The Rules of Professional Conduct (RPC) prohibit attorneys from filing frivolous claims or defenses. As a result, attorneys are required to counsel clients against pursing such claims. While money is not available as a means of influencing client decisions in pro bono cases, volunteer attorneys still have many tools with which to effectively advise clients against pursuing frivolous claims.” Here are some tips:

1. Set the stage. At the beginning of the representation, clearly review with the client:

  • Goals and objectives (and the extent to which they are attainable under applicable law)
  • What you will and will not do for them
  • Reasonable time frames for the various stages of litigation
  • How you will keep them informed of the status of the case
  • That he or she has the ultimate say on case objectives and settlement
  • That you have the ultimate say on case strategies

2. Establish in writing the legal issue with which you will be assisting the client. Clients often have more than one legal issue. Refer the client back to VLN for all other legal issues.
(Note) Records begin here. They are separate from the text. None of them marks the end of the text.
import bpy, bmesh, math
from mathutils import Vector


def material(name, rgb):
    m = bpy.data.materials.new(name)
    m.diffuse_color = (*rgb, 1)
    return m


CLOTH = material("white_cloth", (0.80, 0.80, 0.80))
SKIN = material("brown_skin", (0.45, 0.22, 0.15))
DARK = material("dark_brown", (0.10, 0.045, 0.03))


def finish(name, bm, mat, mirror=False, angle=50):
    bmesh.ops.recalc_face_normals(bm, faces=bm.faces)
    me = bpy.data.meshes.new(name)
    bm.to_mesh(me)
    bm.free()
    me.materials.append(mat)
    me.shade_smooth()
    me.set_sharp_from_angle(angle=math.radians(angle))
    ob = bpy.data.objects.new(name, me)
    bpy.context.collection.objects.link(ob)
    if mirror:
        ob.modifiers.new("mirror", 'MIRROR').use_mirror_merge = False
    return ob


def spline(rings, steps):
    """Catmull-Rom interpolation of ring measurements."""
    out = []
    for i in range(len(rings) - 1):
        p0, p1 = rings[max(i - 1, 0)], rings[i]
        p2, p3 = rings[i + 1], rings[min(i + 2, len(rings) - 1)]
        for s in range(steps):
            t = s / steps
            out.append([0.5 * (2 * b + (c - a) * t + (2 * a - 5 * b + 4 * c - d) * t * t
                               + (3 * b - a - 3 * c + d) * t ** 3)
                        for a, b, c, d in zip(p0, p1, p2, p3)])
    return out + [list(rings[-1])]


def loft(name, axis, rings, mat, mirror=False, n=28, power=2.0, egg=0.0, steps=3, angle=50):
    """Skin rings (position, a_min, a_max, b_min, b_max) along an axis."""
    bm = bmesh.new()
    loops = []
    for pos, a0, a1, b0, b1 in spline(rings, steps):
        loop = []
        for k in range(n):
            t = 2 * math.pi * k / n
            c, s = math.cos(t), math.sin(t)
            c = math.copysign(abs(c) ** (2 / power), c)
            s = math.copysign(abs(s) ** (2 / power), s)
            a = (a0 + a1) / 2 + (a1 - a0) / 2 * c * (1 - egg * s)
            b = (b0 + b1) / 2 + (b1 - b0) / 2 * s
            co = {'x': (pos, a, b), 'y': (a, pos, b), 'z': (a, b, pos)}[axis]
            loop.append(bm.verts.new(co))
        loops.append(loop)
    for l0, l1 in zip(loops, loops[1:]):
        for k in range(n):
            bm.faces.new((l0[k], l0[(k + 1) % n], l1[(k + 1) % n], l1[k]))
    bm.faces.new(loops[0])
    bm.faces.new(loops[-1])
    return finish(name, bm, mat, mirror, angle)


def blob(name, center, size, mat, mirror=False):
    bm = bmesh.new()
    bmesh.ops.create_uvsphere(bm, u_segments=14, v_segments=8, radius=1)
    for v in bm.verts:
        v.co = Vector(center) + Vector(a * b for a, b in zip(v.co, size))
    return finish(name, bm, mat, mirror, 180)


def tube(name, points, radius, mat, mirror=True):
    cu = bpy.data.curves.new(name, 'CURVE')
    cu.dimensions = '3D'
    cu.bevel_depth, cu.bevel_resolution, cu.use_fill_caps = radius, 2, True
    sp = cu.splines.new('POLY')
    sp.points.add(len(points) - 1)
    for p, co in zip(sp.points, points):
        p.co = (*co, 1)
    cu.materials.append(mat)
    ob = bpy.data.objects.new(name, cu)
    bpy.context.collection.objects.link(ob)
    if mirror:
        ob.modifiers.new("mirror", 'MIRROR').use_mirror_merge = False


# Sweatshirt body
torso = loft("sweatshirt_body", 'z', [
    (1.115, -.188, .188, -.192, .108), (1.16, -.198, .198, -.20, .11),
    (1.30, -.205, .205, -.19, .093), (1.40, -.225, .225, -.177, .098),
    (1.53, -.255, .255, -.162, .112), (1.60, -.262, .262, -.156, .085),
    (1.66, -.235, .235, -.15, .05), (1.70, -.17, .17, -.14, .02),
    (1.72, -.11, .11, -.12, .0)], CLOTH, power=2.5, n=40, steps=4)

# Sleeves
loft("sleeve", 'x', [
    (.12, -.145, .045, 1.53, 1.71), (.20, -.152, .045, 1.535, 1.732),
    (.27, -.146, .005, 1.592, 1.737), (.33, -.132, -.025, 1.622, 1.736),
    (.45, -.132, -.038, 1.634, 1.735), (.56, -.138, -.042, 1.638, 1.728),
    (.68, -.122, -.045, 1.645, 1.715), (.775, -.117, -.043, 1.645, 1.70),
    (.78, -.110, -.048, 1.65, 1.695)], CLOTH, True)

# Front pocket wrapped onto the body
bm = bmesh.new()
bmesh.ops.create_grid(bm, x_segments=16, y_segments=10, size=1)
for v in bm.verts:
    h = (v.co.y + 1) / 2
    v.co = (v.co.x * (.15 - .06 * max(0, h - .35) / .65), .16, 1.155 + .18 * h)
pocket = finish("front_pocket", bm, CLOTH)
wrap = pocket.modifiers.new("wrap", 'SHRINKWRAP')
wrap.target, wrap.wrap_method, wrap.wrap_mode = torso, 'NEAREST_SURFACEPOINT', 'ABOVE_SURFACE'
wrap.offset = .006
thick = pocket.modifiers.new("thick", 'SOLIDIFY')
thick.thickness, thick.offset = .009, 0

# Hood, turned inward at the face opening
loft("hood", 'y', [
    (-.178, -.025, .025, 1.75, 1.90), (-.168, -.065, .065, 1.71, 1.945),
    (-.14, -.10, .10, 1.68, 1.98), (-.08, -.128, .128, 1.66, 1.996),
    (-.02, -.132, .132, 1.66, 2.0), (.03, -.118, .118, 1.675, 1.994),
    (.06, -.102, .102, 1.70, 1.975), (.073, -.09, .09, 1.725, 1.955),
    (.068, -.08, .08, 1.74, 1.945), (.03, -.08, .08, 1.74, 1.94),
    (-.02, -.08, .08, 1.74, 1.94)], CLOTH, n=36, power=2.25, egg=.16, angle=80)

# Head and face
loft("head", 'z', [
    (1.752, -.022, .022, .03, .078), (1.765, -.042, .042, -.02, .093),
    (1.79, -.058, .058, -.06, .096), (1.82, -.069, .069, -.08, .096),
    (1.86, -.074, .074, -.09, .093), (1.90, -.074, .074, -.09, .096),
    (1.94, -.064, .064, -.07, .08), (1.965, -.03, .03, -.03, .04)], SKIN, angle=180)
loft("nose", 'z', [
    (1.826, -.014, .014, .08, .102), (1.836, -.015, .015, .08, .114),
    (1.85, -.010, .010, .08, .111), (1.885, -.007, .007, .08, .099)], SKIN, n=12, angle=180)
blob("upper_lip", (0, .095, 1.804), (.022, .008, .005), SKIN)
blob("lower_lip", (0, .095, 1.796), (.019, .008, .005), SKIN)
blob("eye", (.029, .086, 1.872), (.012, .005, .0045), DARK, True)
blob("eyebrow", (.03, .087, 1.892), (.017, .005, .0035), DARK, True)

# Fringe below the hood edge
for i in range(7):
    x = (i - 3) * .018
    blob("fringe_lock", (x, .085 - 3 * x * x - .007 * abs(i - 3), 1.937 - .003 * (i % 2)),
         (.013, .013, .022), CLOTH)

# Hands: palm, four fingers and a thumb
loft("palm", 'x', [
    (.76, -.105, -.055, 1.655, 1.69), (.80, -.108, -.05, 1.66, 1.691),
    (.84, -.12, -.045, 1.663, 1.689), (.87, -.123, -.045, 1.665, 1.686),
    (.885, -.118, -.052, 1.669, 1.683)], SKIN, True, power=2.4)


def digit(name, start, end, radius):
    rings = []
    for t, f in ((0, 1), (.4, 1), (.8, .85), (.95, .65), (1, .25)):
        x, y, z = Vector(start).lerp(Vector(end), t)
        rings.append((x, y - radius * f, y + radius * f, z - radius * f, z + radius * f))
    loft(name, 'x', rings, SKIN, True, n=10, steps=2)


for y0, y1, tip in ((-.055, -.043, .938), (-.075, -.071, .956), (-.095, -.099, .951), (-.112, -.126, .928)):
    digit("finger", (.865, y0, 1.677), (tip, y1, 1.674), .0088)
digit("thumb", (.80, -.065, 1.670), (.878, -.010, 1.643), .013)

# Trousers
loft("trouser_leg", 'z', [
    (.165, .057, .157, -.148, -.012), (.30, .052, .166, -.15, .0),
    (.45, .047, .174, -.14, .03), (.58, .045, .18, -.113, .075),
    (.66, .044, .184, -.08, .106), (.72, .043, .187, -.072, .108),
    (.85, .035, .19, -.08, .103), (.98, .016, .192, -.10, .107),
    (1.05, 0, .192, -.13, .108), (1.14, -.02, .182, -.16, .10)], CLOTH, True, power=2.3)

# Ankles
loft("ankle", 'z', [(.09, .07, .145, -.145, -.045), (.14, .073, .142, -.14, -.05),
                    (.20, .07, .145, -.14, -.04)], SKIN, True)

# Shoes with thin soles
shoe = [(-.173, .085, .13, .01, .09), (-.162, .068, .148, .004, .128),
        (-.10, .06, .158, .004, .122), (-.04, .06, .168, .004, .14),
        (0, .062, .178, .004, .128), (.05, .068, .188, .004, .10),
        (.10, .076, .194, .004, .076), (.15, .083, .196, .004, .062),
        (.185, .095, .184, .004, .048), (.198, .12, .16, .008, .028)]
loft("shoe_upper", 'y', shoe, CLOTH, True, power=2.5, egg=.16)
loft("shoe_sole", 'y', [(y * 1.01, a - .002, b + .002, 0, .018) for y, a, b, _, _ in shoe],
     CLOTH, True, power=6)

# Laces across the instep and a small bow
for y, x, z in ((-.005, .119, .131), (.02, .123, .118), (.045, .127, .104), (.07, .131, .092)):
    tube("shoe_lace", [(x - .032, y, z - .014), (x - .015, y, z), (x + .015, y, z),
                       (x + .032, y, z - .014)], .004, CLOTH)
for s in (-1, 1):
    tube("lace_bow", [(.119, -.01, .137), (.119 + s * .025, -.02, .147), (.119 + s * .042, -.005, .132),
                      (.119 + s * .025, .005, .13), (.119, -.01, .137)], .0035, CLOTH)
3. If a client’s request would violate a RPC, explain that you are unable to undertake the requested action and try to persuade the client to follow a meritorious claim.

4. If the client persists, you may need to withdraw. Paragraph 3 of the VLN Representation Agreement provides examples of situations under which you may withdraw, e.g.:

  • Rule 3.1 –Meritorious Claims and Contentions. (Paragraph 3G of the VLN Representation Agreement provides that you may withdraw if you conclude that there is very little chance of winning the case but the client insists on pursuing his or her claim.)
  • Rule 3.3 – Candor Towards the Tribunal. (Paragraph 3A of the VLN Representation Agreement provides that you may withdraw if the client has not told the truth.)
  • Rule 4.4 – Respect for Rights of Third Persons. (Paragraph 3D provides that you may withdraw if lawyer ethics prohibited you from continuing to represent the client.)

5. Empower your client. Explain the options and consequences. Your client may have goals that you would not. As long as they do not require you to violate the RPC, Rule 3.1 requires you to advocate with due diligence. Beware the tendency to second-guess your pro bono clients’ goals or to equate lack of money with an inability to know what is best for oneself.
Bottom line: just as with paying clients, Rule 1.16 (Declining or Terminating Representation) requires you to withdraw if the representation will result in violation of the RPC or other law. It also permits you to withdraw in many other situations. This provides you with some leverage to influence your pro bono client to not pursue a frivolous claim.


Submitted by Julie E. Bennett, Minnesota Office of Lawyers Professional Responsibility